** Opening Materials provided block **
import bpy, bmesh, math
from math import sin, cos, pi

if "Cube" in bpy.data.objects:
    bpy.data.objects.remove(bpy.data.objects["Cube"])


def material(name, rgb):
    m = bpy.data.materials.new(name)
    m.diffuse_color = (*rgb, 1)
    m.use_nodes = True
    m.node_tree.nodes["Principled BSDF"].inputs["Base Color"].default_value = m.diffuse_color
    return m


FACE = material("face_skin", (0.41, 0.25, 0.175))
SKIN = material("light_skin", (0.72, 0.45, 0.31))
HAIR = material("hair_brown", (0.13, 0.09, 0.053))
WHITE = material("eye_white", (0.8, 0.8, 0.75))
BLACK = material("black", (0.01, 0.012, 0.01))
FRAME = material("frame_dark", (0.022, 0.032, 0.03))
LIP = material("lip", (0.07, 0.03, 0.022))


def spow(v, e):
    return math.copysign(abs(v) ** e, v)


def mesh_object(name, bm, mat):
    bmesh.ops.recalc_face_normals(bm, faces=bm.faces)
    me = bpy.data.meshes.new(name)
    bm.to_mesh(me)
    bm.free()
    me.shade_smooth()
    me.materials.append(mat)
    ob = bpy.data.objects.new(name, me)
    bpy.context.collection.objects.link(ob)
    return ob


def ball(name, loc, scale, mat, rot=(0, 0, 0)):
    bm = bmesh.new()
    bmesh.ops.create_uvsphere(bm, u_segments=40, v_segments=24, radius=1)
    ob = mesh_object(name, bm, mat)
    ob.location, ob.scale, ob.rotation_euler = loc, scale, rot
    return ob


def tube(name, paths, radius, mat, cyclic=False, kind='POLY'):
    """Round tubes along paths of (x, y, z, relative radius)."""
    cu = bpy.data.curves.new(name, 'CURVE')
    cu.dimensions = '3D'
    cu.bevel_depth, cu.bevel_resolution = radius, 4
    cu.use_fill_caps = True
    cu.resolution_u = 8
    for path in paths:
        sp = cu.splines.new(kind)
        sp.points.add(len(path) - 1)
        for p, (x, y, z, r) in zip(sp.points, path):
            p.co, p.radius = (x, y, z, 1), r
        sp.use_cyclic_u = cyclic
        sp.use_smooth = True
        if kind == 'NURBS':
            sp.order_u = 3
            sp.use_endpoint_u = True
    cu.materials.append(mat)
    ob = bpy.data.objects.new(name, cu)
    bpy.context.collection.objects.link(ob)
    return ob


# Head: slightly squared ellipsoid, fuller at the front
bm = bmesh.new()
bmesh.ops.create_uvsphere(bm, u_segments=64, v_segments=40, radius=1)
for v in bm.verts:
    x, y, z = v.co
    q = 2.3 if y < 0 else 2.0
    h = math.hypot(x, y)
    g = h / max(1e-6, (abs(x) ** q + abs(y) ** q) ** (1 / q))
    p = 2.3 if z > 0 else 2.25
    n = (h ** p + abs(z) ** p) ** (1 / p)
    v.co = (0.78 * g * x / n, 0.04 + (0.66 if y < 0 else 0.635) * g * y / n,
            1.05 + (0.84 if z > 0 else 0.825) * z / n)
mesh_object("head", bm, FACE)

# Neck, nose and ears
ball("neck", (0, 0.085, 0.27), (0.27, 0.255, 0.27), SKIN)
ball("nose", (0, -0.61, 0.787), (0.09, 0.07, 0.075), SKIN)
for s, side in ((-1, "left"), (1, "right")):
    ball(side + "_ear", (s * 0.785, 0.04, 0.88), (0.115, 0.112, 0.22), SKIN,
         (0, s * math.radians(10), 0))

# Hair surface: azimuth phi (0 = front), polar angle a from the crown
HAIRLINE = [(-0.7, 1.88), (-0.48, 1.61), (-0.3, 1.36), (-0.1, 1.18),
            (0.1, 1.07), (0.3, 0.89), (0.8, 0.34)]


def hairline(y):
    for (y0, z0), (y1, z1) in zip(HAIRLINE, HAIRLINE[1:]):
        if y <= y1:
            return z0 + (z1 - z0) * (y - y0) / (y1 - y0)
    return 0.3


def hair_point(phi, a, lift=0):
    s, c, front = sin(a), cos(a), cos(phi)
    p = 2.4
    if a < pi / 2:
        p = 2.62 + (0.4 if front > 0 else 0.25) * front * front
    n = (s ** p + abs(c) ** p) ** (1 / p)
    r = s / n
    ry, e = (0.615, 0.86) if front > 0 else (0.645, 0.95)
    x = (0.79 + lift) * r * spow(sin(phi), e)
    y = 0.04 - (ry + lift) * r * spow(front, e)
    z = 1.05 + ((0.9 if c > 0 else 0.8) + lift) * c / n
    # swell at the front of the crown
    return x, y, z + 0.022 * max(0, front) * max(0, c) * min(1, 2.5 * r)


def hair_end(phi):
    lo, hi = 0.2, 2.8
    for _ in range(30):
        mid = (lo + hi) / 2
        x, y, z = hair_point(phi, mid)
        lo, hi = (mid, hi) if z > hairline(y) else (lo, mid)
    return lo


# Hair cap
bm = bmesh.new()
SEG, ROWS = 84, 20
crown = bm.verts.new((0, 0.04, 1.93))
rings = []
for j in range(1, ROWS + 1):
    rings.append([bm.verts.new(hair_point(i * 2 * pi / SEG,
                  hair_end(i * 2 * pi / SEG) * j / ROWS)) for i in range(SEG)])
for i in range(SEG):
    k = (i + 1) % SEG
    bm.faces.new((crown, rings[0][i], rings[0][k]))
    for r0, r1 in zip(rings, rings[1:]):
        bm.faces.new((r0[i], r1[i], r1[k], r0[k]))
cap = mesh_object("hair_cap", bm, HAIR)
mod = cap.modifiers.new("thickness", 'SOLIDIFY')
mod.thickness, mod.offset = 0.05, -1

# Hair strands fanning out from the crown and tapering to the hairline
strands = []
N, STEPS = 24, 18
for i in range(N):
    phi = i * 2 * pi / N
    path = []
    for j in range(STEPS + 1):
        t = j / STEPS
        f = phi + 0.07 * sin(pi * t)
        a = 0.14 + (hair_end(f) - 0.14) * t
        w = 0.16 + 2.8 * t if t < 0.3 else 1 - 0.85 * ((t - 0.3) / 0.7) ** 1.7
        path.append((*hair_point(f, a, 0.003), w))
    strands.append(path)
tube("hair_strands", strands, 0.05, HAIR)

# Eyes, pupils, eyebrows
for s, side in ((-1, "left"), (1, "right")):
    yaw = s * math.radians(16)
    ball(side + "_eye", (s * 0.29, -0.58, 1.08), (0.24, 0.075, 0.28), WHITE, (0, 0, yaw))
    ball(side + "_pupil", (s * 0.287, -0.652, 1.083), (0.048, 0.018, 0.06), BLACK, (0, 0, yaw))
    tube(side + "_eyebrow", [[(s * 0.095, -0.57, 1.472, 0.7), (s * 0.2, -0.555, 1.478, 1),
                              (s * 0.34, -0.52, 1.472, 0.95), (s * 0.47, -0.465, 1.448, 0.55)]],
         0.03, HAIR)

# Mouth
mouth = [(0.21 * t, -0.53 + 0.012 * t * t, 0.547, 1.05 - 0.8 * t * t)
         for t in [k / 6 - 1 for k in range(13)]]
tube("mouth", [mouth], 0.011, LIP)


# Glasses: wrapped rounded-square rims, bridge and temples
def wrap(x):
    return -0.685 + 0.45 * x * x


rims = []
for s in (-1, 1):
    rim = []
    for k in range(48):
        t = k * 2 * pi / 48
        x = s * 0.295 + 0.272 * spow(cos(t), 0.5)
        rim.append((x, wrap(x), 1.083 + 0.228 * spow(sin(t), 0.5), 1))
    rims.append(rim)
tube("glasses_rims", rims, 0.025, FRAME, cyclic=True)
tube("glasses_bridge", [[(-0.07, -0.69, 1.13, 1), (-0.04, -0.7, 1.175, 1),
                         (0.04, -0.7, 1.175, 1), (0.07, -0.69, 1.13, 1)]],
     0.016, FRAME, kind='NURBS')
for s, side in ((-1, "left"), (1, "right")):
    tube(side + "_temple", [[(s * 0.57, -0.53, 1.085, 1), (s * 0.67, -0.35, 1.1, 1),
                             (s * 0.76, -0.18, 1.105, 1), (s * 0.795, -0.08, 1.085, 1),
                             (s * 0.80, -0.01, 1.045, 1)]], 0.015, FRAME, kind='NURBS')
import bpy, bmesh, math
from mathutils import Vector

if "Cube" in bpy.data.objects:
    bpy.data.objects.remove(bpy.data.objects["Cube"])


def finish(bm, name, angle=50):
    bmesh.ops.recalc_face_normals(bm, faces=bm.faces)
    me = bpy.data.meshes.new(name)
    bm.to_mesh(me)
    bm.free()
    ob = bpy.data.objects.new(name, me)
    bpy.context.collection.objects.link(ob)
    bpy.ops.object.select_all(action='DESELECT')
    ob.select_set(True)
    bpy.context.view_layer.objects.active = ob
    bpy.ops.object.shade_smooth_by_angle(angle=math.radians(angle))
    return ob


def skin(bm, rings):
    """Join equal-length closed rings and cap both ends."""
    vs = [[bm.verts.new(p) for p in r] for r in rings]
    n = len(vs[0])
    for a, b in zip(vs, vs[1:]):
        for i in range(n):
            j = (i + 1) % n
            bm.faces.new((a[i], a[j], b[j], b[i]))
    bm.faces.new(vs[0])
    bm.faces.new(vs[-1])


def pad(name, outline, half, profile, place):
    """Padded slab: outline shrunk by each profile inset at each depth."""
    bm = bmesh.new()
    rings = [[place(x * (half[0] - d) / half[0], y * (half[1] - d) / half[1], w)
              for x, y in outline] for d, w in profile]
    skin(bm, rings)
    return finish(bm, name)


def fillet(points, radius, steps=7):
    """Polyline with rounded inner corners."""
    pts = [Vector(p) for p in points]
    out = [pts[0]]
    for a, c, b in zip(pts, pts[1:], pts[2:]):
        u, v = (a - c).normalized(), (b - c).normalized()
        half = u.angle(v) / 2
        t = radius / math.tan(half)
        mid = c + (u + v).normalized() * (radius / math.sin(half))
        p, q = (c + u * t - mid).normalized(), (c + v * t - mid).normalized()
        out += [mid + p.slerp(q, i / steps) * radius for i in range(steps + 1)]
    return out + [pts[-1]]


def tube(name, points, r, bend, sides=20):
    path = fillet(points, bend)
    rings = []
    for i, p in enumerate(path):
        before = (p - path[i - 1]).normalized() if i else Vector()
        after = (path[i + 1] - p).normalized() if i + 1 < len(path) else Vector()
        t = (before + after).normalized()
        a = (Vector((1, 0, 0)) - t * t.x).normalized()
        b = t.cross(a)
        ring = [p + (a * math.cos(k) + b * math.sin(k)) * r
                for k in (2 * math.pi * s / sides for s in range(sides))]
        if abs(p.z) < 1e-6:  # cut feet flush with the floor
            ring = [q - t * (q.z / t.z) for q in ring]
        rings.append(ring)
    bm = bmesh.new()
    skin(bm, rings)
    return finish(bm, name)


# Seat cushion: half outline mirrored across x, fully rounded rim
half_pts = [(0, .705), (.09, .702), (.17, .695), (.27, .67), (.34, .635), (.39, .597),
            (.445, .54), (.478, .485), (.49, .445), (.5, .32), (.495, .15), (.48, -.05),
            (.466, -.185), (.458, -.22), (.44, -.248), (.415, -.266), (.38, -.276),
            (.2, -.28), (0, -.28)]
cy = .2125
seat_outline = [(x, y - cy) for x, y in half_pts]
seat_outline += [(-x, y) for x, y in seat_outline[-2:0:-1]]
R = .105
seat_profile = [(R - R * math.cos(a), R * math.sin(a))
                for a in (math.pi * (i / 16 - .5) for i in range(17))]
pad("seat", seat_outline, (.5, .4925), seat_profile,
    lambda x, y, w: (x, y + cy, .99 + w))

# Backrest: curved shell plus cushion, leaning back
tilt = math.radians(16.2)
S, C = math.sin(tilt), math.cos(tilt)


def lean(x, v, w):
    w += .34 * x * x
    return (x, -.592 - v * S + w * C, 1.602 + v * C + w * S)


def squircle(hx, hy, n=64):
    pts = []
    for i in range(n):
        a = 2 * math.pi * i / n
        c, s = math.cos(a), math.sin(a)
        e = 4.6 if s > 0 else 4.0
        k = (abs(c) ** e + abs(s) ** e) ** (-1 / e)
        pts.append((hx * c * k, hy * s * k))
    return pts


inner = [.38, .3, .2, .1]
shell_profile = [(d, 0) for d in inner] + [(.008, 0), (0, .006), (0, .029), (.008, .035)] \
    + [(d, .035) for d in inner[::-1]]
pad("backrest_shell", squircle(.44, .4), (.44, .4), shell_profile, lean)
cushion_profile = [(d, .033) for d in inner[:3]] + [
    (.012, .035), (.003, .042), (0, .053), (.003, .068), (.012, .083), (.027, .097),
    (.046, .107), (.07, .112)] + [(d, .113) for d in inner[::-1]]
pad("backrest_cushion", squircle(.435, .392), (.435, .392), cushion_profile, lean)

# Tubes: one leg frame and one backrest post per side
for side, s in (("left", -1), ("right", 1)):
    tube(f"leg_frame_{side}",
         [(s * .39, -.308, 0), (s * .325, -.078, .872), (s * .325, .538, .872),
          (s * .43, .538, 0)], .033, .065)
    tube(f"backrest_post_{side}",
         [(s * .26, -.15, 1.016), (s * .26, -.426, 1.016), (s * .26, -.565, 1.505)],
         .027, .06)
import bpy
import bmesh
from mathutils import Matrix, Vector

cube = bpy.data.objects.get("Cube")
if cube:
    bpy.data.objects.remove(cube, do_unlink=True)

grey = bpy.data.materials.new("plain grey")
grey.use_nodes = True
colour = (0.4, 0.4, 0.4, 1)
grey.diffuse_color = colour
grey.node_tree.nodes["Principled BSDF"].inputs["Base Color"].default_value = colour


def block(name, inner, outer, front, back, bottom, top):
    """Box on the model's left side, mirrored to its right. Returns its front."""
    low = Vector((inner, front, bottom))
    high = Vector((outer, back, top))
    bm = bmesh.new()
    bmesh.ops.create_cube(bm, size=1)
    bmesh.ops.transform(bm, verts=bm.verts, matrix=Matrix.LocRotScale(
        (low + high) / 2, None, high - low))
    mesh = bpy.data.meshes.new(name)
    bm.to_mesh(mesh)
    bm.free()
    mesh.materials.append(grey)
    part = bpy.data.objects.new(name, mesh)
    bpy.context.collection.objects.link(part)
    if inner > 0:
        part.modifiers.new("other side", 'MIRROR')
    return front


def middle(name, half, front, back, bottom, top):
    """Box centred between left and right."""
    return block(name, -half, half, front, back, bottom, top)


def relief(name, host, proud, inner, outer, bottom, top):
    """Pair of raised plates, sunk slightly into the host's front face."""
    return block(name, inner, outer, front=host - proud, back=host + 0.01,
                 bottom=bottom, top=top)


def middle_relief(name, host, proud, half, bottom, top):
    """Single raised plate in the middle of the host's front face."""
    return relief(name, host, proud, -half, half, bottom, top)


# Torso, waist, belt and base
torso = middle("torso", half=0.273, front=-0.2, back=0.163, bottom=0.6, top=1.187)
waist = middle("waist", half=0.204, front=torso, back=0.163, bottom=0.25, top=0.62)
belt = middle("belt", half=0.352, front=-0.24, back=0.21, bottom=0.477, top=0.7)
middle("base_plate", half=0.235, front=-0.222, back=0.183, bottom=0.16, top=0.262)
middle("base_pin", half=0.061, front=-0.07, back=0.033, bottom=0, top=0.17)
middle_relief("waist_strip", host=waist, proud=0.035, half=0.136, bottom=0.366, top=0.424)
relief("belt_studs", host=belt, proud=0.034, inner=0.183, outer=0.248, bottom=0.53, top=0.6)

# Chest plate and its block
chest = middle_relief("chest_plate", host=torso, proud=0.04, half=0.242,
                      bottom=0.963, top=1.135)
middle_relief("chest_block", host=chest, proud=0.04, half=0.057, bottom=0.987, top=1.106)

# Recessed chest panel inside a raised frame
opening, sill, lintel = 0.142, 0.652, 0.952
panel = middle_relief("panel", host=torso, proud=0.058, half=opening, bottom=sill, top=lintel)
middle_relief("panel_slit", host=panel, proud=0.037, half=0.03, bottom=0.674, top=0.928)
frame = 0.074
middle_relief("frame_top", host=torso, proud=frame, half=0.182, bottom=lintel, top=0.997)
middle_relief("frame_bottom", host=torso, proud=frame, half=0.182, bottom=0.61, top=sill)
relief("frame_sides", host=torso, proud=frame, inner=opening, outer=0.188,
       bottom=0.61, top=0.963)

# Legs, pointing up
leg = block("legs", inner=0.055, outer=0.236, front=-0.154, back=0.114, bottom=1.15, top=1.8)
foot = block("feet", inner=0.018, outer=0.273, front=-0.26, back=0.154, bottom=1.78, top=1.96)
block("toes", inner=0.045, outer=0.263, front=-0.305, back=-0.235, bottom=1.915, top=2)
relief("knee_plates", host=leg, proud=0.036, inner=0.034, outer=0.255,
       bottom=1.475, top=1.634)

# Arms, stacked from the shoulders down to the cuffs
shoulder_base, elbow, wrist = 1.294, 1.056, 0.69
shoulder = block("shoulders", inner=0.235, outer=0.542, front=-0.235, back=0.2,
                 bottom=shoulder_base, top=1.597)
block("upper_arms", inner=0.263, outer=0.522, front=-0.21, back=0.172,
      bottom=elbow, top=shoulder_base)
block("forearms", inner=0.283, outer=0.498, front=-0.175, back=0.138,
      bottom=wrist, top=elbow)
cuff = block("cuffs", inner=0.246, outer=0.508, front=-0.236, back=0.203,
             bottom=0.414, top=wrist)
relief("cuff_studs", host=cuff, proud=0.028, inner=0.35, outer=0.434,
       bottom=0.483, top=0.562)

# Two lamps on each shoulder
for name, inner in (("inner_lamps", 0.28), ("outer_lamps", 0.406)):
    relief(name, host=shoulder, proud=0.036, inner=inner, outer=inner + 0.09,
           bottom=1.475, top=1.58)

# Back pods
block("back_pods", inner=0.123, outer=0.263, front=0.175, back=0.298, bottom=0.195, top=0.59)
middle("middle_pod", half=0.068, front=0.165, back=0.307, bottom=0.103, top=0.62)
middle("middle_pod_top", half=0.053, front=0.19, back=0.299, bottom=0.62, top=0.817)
** Closing Materials provided block **
* [Assignment]: The word "from" may appear in several lines of the data; copy every line where it does.

* [Response for this exercise]:
from math import sin, cos, pi
# Hair surface: azimuth phi (0 = front), polar angle a from the crown
# Hair strands fanning out from the crown and tapering to the hairline
from mathutils import Vector
from mathutils import Matrix, Vector
# Arms, stacked from the shoulders down to the cuffs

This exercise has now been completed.